Wherever a line in the data below holds "position", copy that line.
═══ Information given ═══
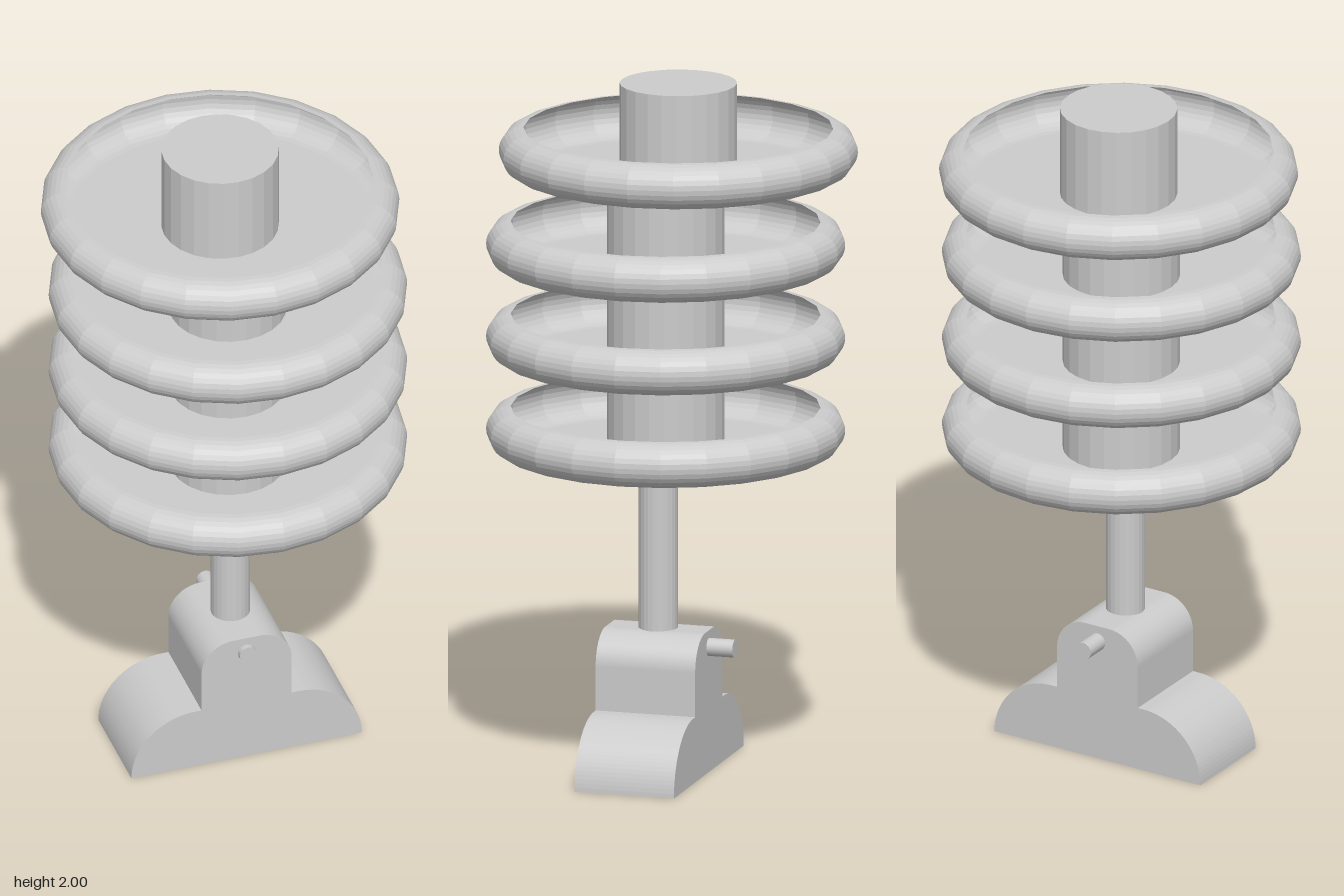
import * as THREE from 'three';

const faceted = () => new THREE.MeshStandardMaterial({ color: 0xcccccc, flatShading: true, side: THREE.DoubleSide });
const smooth = () => new THREE.MeshStandardMaterial({ color: 0xcccccc, side: THREE.DoubleSide });

const TUBE_R = 0.167, RING_R = 0.44, RIM_R = 0.066;

function add(parent, name, geometry, material, x = 0, y = 0, z = 0) {
  const mesh = new THREE.Mesh(geometry, material);
  mesh.name = name;
  mesh.position.set(x, y, z);
  parent.add(mesh);
  return mesh;
}

// Vertical cylinder between two heights
function column(parent, name, radius, y0, y1, x, z, open = false) {
  const geometry = new THREE.CylinderGeometry(radius, radius, y1 - y0, 24, 1, open);
  return add(parent, name, geometry, faceted(), x, (y0 + y1) / 2, z);
}

// Open dish: flat floor with a central hole and a bulging half-round rim
function dishGeometry() {
  const points = [new THREE.Vector2(TUBE_R, -RIM_R)];
  for (let i = 0; i <= 14; i++) {
    const a = -Math.PI / 2 + (i / 14) * Math.PI;
    points.push(new THREE.Vector2(RING_R + 0.07 * Math.cos(a), RIM_R * Math.sin(a)));
  }
  return new THREE.LatheGeometry(points, 24);
}

// Stepped foot with rounded shoulders, hollow and open underneath
function footGeometry(depth) {
  const s = new THREE.Shape();
  s.moveTo(-0.345, 0);
  s.lineTo(0.345, 0);
  s.absarc(0.155, 0, 0.19, 0, Math.PI / 2, false);
  s.lineTo(0.135, 0.19);
  s.lineTo(0.135, 0.318);
  s.absarc(0.04, 0.318, 0.095, 0, Math.PI / 2, false);
  s.absarc(-0.04, 0.318, 0.095, Math.PI / 2, Math.PI, false);
  s.lineTo(-0.135, 0.19);
  s.absarc(-0.155, 0, 0.19, Math.PI / 2, Math.PI, false);
  const solid = new THREE.ExtrudeGeometry(s, { depth, bevelEnabled: false, curveSegments: 12 });

  // Leave out the triangles lying on the ground
  const p = solid.attributes.position, kept = [];
  for (let i = 0; i < p.count; i += 3) {
    if (Math.max(p.getY(i), p.getY(i + 1), p.getY(i + 2)) < 1e-5) continue;
    for (let k = i; k < i + 3; k++) kept.push(p.getX(k), p.getY(k), p.getZ(k));
  }
  const shell = new THREE.BufferGeometry();
  shell.setAttribute('position', new THREE.Float32BufferAttribute(kept, 3));
  shell.computeVertexNormals();
  return shell;
}

export function createModel() {
  const model = new THREE.Group();
  model.name = 'dishStackOnFoot';

  // Foot and the pin through it
  add(model, 'foot', footGeometry(0.295), smooth(), 0.003, 0, -0.11);
  const pin = add(model, 'pin', new THREE.CylinderGeometry(0.026, 0.026, 0.388, 16), smooth(), 0.003, 0.365, 0.007);
  pin.rotation.x = Math.PI / 2;

  // Rod rising from the foot into the tube
  column(model, 'rod', 0.056, 0.365, 1.95, 0.003, 0.04);

  // Hollow tube, with the slightly shifted top section capped
  column(model, 'tube', TUBE_R, 0.924, 1.735, 0.003, 0.018, true);
  column(model, 'tubeTop', TUBE_R, 1.735, 2, -0.009, -0.016, true);
  const cap = add(model, 'tubeCap', new THREE.CircleGeometry(TUBE_R, 24), smooth(), -0.009, 2, -0.016);
  cap.rotation.x = -Math.PI / 2;

  // Four dishes, the top one shifted with its tube section
  const dish = dishGeometry();
  [0.99, 1.26, 1.53, 1.802].forEach((y, i) => {
    const top = i === 3;
    add(model, 'dish' + (i + 1), dish, faceted(), top ? -0.009 : 0.003, y, top ? -0.016 : 0.018);
  });

  return model;
}
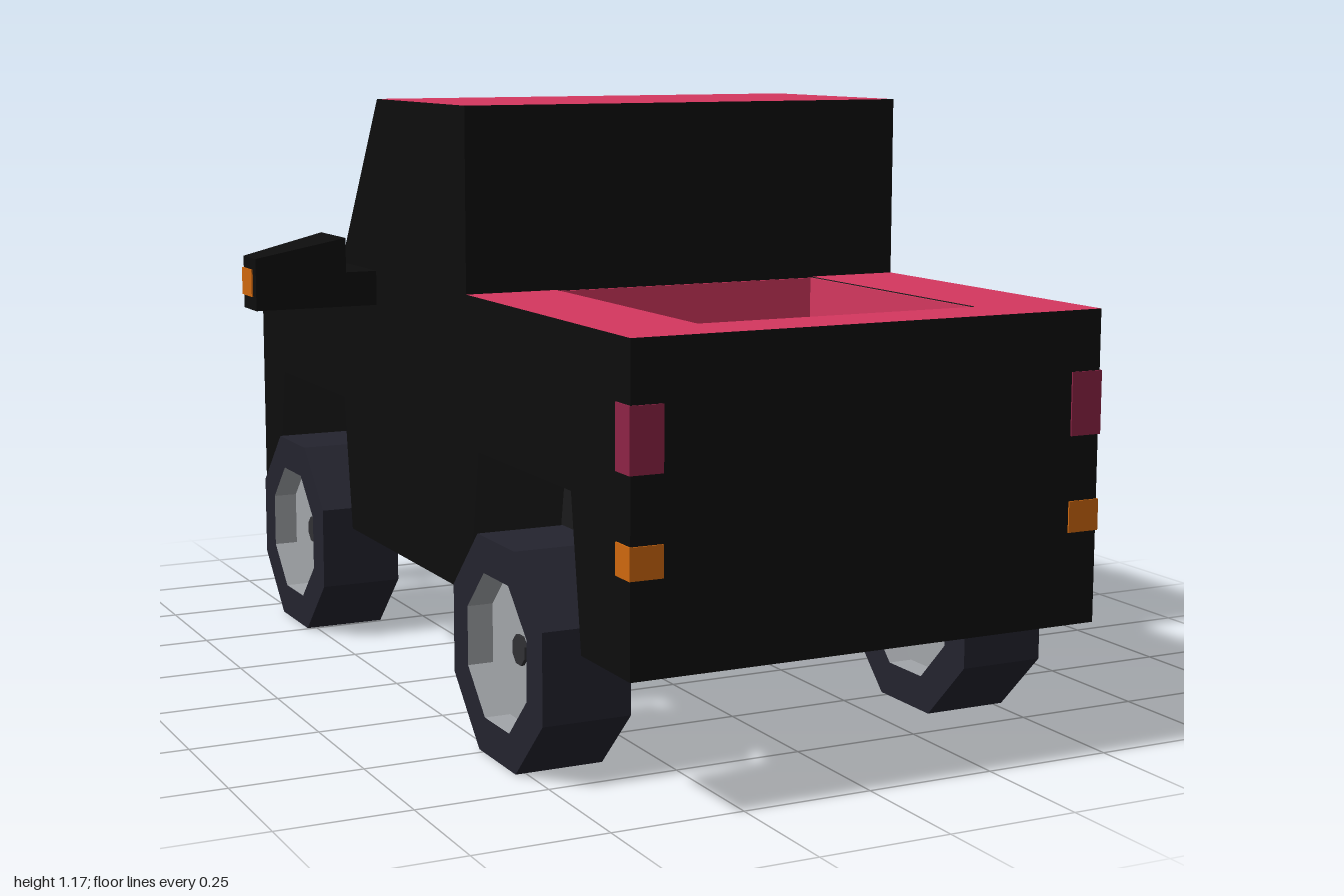
import * as THREE from 'three';

const colours = {
  blackPaint: 0x0d0d0d, crimsonPaint: 0xd4375f, undersideGrey: 0x1a1a1b, tyreRubber: 0x23232e, rimSilver: 0xa2a5a9,
  hubGrey: 0x303034, lampRed: 0x8e2446, lampOrange: 0xcf680e, lampWhite: 0xbcbcbc,
};
const M = {};
for (const [name, color] of Object.entries(colours)) {
  M[name] = new THREE.MeshStandardMaterial({ color });
  M[name].name = name;
}

function add(parent, name, geo, mat) {
  const mesh = new THREE.Mesh(geo, mat);
  mesh.name = name;
  parent.add(mesh);
  return mesh;
}

// box given by its ranges in x, y and z
function block(parent, name, mat, x, y, z) {
  const geo = new THREE.BoxGeometry(Math.abs(x[1] - x[0]), y[1] - y[0], Math.abs(z[1] - z[0]));
  geo.translate((x[0] + x[1]) / 2, (y[0] + y[1]) / 2, (z[0] + z[1]) / 2);
  return add(parent, name, geo, mat);
}

function extrude(points, depth) {
  const shape = new THREE.Shape(points.map(([a, b]) => new THREE.Vector2(a, b)));
  return new THREE.ExtrudeGeometry(shape, { depth, bevelEnabled: false });
}

// flat normals, then one material per face, chosen from its normal and first corner
function paint(geo, mats, pick) {
  geo.computeVertexNormals();
  geo.clearGroups();
  const p = new THREE.Vector3(), n = new THREE.Vector3();
  for (let i = 0; i < geo.attributes.position.count; i += 3) {
    p.fromBufferAttribute(geo.attributes.position, i);
    n.fromBufferAttribute(geo.attributes.normal, i);
    geo.addGroup(i, 3, pick(n, p));
  }
  return mats;
}

// side profiles as [z, y]
const nose = [[0.305, 1.17], [-0.16, 1.17], [-0.39, 0.82], [-0.79, 0.79], [-1, 0.75], [-1, 0.25]];
const sideProfile = [
  [1, 0.25], [1, 0.82], [0.305, 0.82], ...nose,
  [-0.85, 0.25], [-0.8, 0.53], [-0.39, 0.53], [-0.35, 0.25],
  [0.31, 0.25], [0.36, 0.53], [0.77, 0.53], [0.81, 0.25],
];
const coreProfile = [[1, 0.25], [1, 0.82], [0.88, 0.82], [0.88, 0.4], [0.305, 0.4], ...nose];

// lengthwise slice of the body; the nose tapers back and the hood drops toward the sides
function bodySlice(parent, name, profile, x0, x1) {
  const geo = extrude(profile.map(([z, y]) => [-z, y]), x1 - x0);
  geo.rotateY(Math.PI / 2).translate(x0, 0, 0);
  const pos = geo.attributes.position;
  for (let i = 0; i < pos.count; i++) {
    const y = pos.getY(i), z = pos.getZ(i);
    const d = THREE.MathUtils.clamp((Math.abs(pos.getX(i)) - 0.18) / 0.285, 0, 1);
    if (z < -0.9) pos.setZ(i, z + 0.045 * d);
    if (z < -0.7 && y > 0.7) pos.setY(i, y - 0.025 * d);
  }
  const mats = paint(geo, [M.blackPaint, M.crimsonPaint, M.undersideGrey], (n, p) => {
    if (n.y > 0.9) return 1;
    if (n.y < -0.1 || (Math.abs(n.x) > 0.9 && Math.abs(p.x) < 0.3)) return 2;
    return 0;
  });
  add(parent, name, geo, mats);
}

function lathe(points) {
  const geo = new THREE.LatheGeometry(points.map(([r, y]) => new THREE.Vector2(r, y)), 8, Math.PI / 8).toNonIndexed();
  geo.computeVertexNormals();
  return geo.rotateZ(Math.PI / 2);
}

function wheel(x, z) {
  const g = new THREE.Group();
  g.name = 'wheel';
  const R = 0.219, r = 0.146, w = 0.085, d = 0.035;
  add(g, 'tyre', lathe([[r, -w], [R, -w], [R, w], [r, w]]), M.tyreRubber);
  add(g, 'outerRim', lathe([[r, w], [r, d], [0, d]]), M.rimSilver);
  add(g, 'innerRim', lathe([[0, -d], [r, -d], [r, -w]]), M.rimSilver);
  add(g, 'hub', lathe([[0, -0.042], [0.029, -0.042], [0.029, 0.042], [0, 0.042]]), M.hubGrey);
  g.position.set(x, 0.2025, z);
  return g;
}

function sideMirror(s) {
  const g = new THREE.Group();
  g.name = s > 0 ? 'leftMirror' : 'rightMirror';
  const outline = [[0.465, 0.75], [0.72, 0.75], [0.72, 0.855], [0.53, 0.89], [0.53, 0.82], [0.465, 0.82]];
  const geo = extrude(outline.map(([x, y]) => [s * x, y]), 1);
  const pos = geo.attributes.position;
  for (let i = 0; i < pos.count; i++) {
    const slope = -0.355 + 0.095 * (Math.abs(pos.getX(i)) - 0.465) / 0.255;
    pos.setZ(i, pos.getZ(i) > 0.5 ? -0.18 : slope);
  }
  add(g, 'mirrorHousing', geo, paint(geo, [M.blackPaint, M.crimsonPaint], (n) => (s > 0 && n.z > 0.9 ? 1 : 0)));
  // turn signal wrapping the outer front corner
  const plan = [[0.61, 0.305], [0.723, 0.263], [0.723, 0.2], [0.65, 0.2]];
  const signal = extrude(plan.map(([x, z]) => [s * x, z]), 0.055);
  add(g, 'mirrorSignal', signal.rotateX(-Math.PI / 2).translate(0, 0.777, 0), M.lampOrange);
  if (s > 0) {
    block(g, 'mirrorGlass', M.rimSilver, [0.61, 0.67], [0.775, 0.832], [-0.182, -0.176]);
    block(g, 'mirrorGlassShade', M.hubGrey, [0.555, 0.61], [0.775, 0.832], [-0.182, -0.176]);
  }
  return g;
}

// lamps on the slanted corner panel: [name, material, t0, t1, y0, y1]
const lamps = [
  ['headlightBar', M.lampWhite, 0.06, 0.98, 0.645, 0.703],
  ['headlightStem', M.lampWhite, 0.44, 0.63, 0.54, 0.645],
  ['headlightEdge', M.lampWhite, 0.86, 0.98, 0.54, 0.645],
  ['frontSignal', M.lampOrange, 0.27, 0.89, 0.475, 0.535],
  ['innerFogLamp', M.lampWhite, 0.09, 0.3, 0.3, 0.348],
  ['outerFogLamp', M.lampWhite, 0.48, 0.69, 0.3, 0.348],
];

function frontLamps(s) {
  const g = new THREE.Group();
  g.name = 'frontLamps';
  const length = Math.hypot(0.285, 0.045);
  for (const [name, mat, t0, t1, y0, y1] of lamps) {
    block(g, name, mat, [s * t0 * length, s * t1 * length], [y0, y1], [-0.003, 0.004]);
  }
  g.position.set(s * 0.18, 0, -1);
  g.rotation.y = -s * Math.atan2(0.045, 0.285);
  return g;
}

export function createModel() {
  const truck = new THREE.Group();
  truck.name = 'pickupTruck';

  // body
  bodySlice(truck, 'bodyCentre', coreProfile, -0.18, 0.18);
  bodySlice(truck, 'bodyInnerLeft', coreProfile, 0.18, 0.28);
  bodySlice(truck, 'bodyInnerRight', coreProfile, -0.28, -0.18);
  bodySlice(truck, 'bodySideLeft', sideProfile, 0.28, 0.465);
  bodySlice(truck, 'bodySideRight', sideProfile, -0.465, -0.28);

  // cargo bed lining
  block(truck, 'bedFrontWall', M.crimsonPaint, [-0.28, 0.28], [0.4, 0.818], [0.304, 0.31]);
  block(truck, 'bedTailWall', M.crimsonPaint, [-0.28, 0.28], [0.4, 0.818], [0.875, 0.881]);
  for (const x of [-0.17, 0, 0.17]) {
    const ridge = [[-0.03, -0.305], [0.03, -0.305], [0.03, -0.78], [0.055, -0.82], [0.055, -0.875],
      [-0.06, -0.875], [-0.06, -0.37]];
    const geo = extrude(ridge.map(([a, b]) => [a + x, b]), 0.005);
    add(truck, 'bedFloorStripe', geo.rotateX(-Math.PI / 2).translate(0, 0.4, 0), M.lampRed);
  }

  for (const s of [1, -1]) {
    block(truck, 'bedSideWall', M.crimsonPaint, [s * 0.274, s * 0.28], [0.4, 0.818], [0.305, 0.88]);
    block(truck, 'wheelWellWall', M.undersideGrey, [s * 0.279, s * 0.284], [0.26, 0.6], [0.31, 0.83]);
    block(truck, 'tailLamp', M.lampRed, [s * 0.405, s * 0.468], [0.595, 0.71], [0.95, 1.003]);
    block(truck, 'rearSignal', M.lampOrange, [s * 0.405, s * 0.468], [0.42, 0.477], [0.95, 1.003]);
    truck.add(frontLamps(s), sideMirror(s), wheel(s * 0.434, 0.565), wheel(s * 0.434, -0.59));
  }
  return truck;
}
═══
» Solution for this task:
  mesh.position.set(x, y, z);
  const p = solid.attributes.position, kept = [];
  shell.setAttribute('position', new THREE.Float32BufferAttribute(kept, 3));
  for (let i = 0; i < geo.attributes.position.count; i += 3) {
    p.fromBufferAttribute(geo.attributes.position, i);
  const pos = geo.attributes.position;
  g.position.set(x, 0.2025, z);
  const pos = geo.attributes.position;
  g.position.set(s * 0.18, 0, -1);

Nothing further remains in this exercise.